Bush on the war: “Whether or not it needed to happen, I’m still convinced it needed to happen.”
Maureen Dowd, on this bit from the interview [sorry, NY Times select]: “The Bubble Boy can even contradict himself and not notice.” It does seem like a deeply irrational thing to say, yet it clearly is not a contradiction, per se. In fact it seems like a disjunctive variation on Moore’s paradox. Bush’s version (inadversion, rather) is perhaps rather interesting. “Whether or not P, I believe P” has the same truth-conditions as “I believe P”. So one can turn any of one’s own belief statements into a Bushian bit of madness without impairing its truth. (Just try it at home.)
Bonus points for working in the following lines from the interview:
Bush: “I’m interested in the news. I’m not all that interested in the opinions.”
Brian Williams: “So what is truth, Mr. President?”

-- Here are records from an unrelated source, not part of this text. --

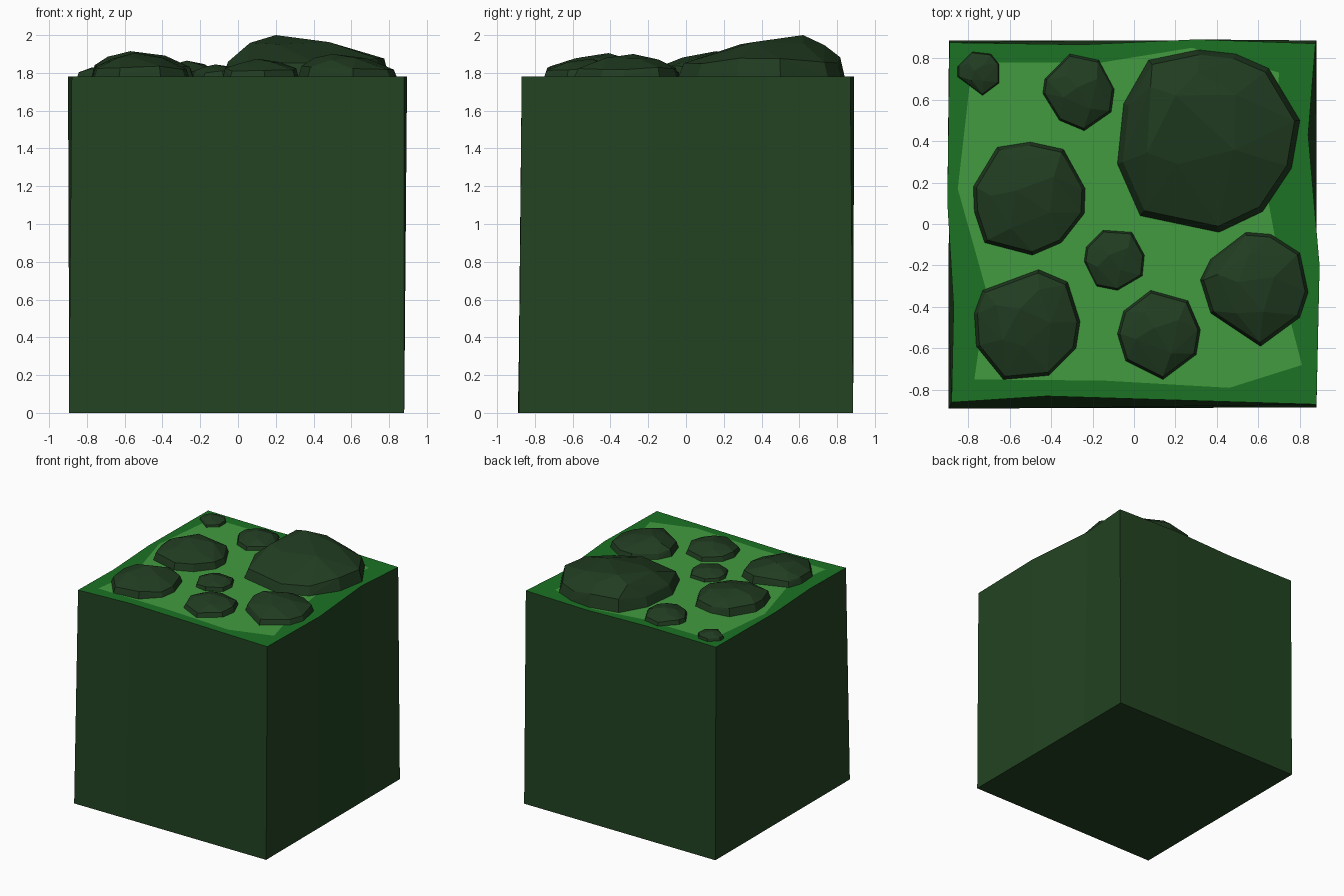
import bpy, bmesh, random
from mathutils import Vector

if "Cube" in bpy.data.objects:
    bpy.data.objects.remove(bpy.data.objects["Cube"])

random.seed(4)
TOP = 1.78


def material(name, rgb):
    m = bpy.data.materials.new(name)
    m.diffuse_color = (*rgb, 1)
    m.use_nodes = True
    m.node_tree.nodes["Principled BSDF"].inputs["Base Color"].default_value = m.diffuse_color
    return m


WALL = material("dark_green", (0.016, 0.056, 0.015))
RIM = material("rim_green", (0.0116, 0.17, 0.0168))
GRASS = material("light_green", (0.055, 0.33, 0.051))
ROCK = material("rock_green", (0.015, 0.045, 0.015))


def finish(name, bm, mats):
    bmesh.ops.recalc_face_normals(bm, faces=bm.faces)
    me = bpy.data.meshes.new(name)
    bm.to_mesh(me)
    bm.free()
    for m in mats:
        me.materials.append(m)
    ob = bpy.data.objects.new(name, me)
    bpy.context.collection.objects.link(ob)
    return ob


# Block: slightly wavy walls, rim and inner patch on a flat top
outer = [(-.88, -.86), (-.42, -.83), (.88, -.87), (.895, -.2), (.84, .43), (.875, .87),
         (.3, .89), (-.25, .865), (-.89, .875), (-.90, .1), (-.87, -.4)]
base = [(-.895, -.89), (-.42, -.888), (.88, -.885), (.88, -.2), (.88, .43), (.88, .885),
        (.3, .885), (-.25, .885), (-.892, .885), (-.893, .1), (-.894, -.4)]
inner = [(-.77, -.75), (-.15, -.755), (.46, -.79), (.81, -.68), (.75, -.45), (.65, .1),
         (.70, .73), (.28, .85), (-.15, .78), (-.78, .78), (-.85, .17), (-.71, -.33)]

bm = bmesh.new()
lo = [bm.verts.new((x, y, 0)) for x, y in base]
hi = [bm.verts.new((x, y, TOP)) for x, y in outer]
mid = [bm.verts.new((x, y, TOP)) for x, y in inner]
n = len(lo)
bm.faces.new(lo[::-1])
for i in range(n):
    j = (i + 1) % n
    bm.faces.new((lo[i], lo[j], hi[j], hi[i]))
bm.faces.new(mid).material_index = 2
rim_edges = [bm.edges.get((hi[i], hi[(i + 1) % n])) for i in range(n)]
rim_edges += [bm.edges.get((mid[i], mid[(i + 1) % len(mid)])) for i in range(len(mid))]
before = set(bm.faces)
bmesh.ops.triangle_fill(bm, edges=rim_edges, use_beauty=True, normal=(0, 0, 1))
inside = set(mid)
for f in set(bm.faces) - before:
    if set(f.verts) <= inside and len(f.verts) > 3:
        bm.faces.remove(f)
    else:
        f.material_index = 1
finish("block", bm, [WALL, RIM, GRASS])


# Rocks: convex faceted domes over a ground outline
def rock(name, outline, peak, height):
    c = sum((Vector(p) for p in outline), Vector((0, 0))) / len(outline)
    pk = Vector(peak)
    pts = [(*peak, TOP + height)]
    for i, p in enumerate(outline):
        p = Vector(p)
        q = Vector(outline[(i + 1) % len(outline)])
        pts.append((*p, TOP))
        pts.append((*c.lerp(p, 0.94), TOP + height * random.uniform(0.3, 0.48)))
        if i % 2 == 0:
            m = pk.lerp((p + q) / 2, random.uniform(0.52, 0.66))
            pts.append((*m, TOP + height * random.uniform(0.74, 0.84)))
    bm = bmesh.new()
    for p in pts:
        bm.verts.new(p)
    res = bmesh.ops.convex_hull(bm, input=bm.verts)
    junk = {g for g in res["geom_interior"] if isinstance(g, bmesh.types.BMVert)}
    bmesh.ops.delete(bm, geom=list(junk), context="VERTS")
    finish(name, bm, [ROCK])


rock("large_rock", [(.03, .04), (.41, -.04), (.62, .06), (.76, .27), (.80, .50), (.65, .75),
                    (.49, .82), (.31, .84), (.07, .79), (-.05, .58), (-.08, .29)], (.2, .62), .22)
rock("left_rock", [(-.72, -.09), (-.49, -.15), (-.35, -.09), (-.24, .05), (-.235, .17),
                   (-.34, .36), (-.5, .395), (-.66, .37), (-.775, .18), (-.77, .06)], (-.57, .16), .135)
rock("front_left_rock", [(-.63, -.75), (-.41, -.73), (-.28, -.60), (-.26, -.47), (-.32, -.28),
                         (-.46, -.22), (-.73, -.32), (-.77, -.43), (-.76, -.59)], (-.55, -.41), .125)
rock("right_rock", [(.61, -.59), (.80, -.45), (.84, -.33), (.80, -.14), (.66, -.05),
                    (.54, -.04), (.37, -.17), (.32, -.27), (.37, -.43)], (.5, -.28), .12)
rock("front_rock", [(.14, -.75), (.30, -.63), (.32, -.51), (.26, -.37), (.08, -.32),
                    (-.05, -.42), (-.08, -.53), (-.04, -.66)], (.1, -.5), .095)
rock("back_rock", [(-.24, .45), (-.11, .54), (-.095, .65), (-.17, .79), (-.31, .82),
                   (-.43, .70), (-.44, .63), (-.36, .50)], (-.27, .66), .085)
rock("centre_rock", [(-.08, -.32), (.04, -.25), (.05, -.15), (-.01, -.04), (-.15, -.03),
                     (-.23, -.11), (-.24, -.18), (-.18, -.30)], (-.12, -.15), .065)
rock("corner_rock", [(-.73, .62), (-.65, .68), (-.65, .77), (-.69, .82), (-.78, .83),
                     (-.85, .76), (-.85, .71)], (-.77, .74), .05)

Getting back to the paradox, I think the proper diagnosis of the peculiarity of Bush’s statement must run as follows. For Gricean reasons, you wouldn’t preface a belief statement with a tautology, in this way, unless you meant to conversationally implicate the irrelevance of one question to another. (That’s not adequate, and there’s got to be a better way to say it.) Example: ‘whether Bush sincerely believes the war was a good idea or not, I believe the the war was a bad idea.’ That’s completely coherent. (It also highlights the inadequacy of my brief gloss: obviously I don’t think Bush’s mental state is totally irrelevant to an assessment of the wisdom of the war plans. But I think the question about the war plans can be answered without settling that other thing.) Anyhoo, to complete the thought: what is odd about Bush’s statement is that he is conversationally implicating that facts about P are irrelevant to/do not determine his beliefs about P. An epistemic bubble, yes, but not a logical contradiction.